(Saved entries)
------------------------------------------------------------------------
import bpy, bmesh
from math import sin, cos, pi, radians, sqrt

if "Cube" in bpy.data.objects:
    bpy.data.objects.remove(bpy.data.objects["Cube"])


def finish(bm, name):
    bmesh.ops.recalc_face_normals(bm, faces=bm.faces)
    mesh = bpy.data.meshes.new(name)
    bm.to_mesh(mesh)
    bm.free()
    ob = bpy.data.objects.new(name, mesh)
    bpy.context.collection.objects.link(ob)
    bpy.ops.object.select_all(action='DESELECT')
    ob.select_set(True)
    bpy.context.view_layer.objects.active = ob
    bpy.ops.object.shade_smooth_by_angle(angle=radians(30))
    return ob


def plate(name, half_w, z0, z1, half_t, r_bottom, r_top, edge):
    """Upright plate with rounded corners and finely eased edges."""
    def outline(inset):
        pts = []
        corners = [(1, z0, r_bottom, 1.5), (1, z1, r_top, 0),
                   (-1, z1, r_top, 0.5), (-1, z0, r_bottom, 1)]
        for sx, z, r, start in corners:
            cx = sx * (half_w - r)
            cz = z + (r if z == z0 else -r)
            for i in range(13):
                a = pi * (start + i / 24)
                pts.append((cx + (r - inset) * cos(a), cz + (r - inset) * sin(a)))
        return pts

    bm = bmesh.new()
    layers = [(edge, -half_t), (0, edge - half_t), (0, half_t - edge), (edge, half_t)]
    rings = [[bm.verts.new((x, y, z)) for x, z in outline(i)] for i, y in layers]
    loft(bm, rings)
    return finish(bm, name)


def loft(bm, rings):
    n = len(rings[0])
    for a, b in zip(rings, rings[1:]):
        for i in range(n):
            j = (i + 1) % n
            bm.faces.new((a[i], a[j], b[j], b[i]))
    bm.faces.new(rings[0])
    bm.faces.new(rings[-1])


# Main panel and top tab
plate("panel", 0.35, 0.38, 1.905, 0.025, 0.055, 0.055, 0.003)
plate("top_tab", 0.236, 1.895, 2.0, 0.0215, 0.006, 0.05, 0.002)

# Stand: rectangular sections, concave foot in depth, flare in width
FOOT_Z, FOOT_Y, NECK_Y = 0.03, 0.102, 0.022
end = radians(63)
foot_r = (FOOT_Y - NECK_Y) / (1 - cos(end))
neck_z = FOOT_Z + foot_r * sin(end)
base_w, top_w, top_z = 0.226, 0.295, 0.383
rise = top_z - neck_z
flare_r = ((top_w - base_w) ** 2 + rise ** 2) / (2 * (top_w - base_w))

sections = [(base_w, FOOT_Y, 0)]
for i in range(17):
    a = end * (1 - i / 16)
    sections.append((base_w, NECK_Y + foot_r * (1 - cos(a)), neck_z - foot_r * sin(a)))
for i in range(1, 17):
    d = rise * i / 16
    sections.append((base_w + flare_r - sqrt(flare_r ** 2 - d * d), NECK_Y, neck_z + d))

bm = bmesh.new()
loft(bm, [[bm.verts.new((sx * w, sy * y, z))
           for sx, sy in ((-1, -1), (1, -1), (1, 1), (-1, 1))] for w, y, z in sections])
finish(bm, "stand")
------------------------------------------------------------------------
■ **Task instructions**
Which lines run from the one containing "bm.faces.new((a[i], a[j], b[j], b[i]))" to the final line of the entries? Return those lines exactly, and only those.

■ **Written response**
            bm.faces.new((a[i], a[j], b[j], b[i]))
    bm.faces.new(rings[0])
    bm.faces.new(rings[-1])


# Main panel and top tab
plate("panel", 0.35, 0.38, 1.905, 0.025, 0.055, 0.055, 0.003)
plate("top_tab", 0.236, 1.895, 2.0, 0.0215, 0.006, 0.05, 0.002)

# Stand: rectangular sections, concave foot in depth, flare in width
FOOT_Z, FOOT_Y, NECK_Y = 0.03, 0.102, 0.022
end = radians(63)
foot_r = (FOOT_Y - NECK_Y) / (1 - cos(end))
neck_z = FOOT_Z + foot_r * sin(end)
base_w, top_w, top_z = 0.226, 0.295, 0.383
rise = top_z - neck_z
flare_r = ((top_w - base_w) ** 2 + rise ** 2) / (2 * (top_w - base_w))

sections = [(base_w, FOOT_Y, 0)]
for i in range(17):
    a = end * (1 - i / 16)
    sections.append((base_w, NECK_Y + foot_r * (1 - cos(a)), neck_z - foot_r * sin(a)))
for i in range(1, 17):
    d = rise * i / 16
    sections.append((base_w + flare_r - sqrt(flare_r ** 2 - d * d), NECK_Y, neck_z + d))

bm = bmesh.new()
loft(bm, [[bm.verts.new((sx * w, sy * y, z))
           for sx, sy in ((-1, -1), (1, -1), (1, 1), (-1, 1))] for w, y, z in sections])
finish(bm, "stand")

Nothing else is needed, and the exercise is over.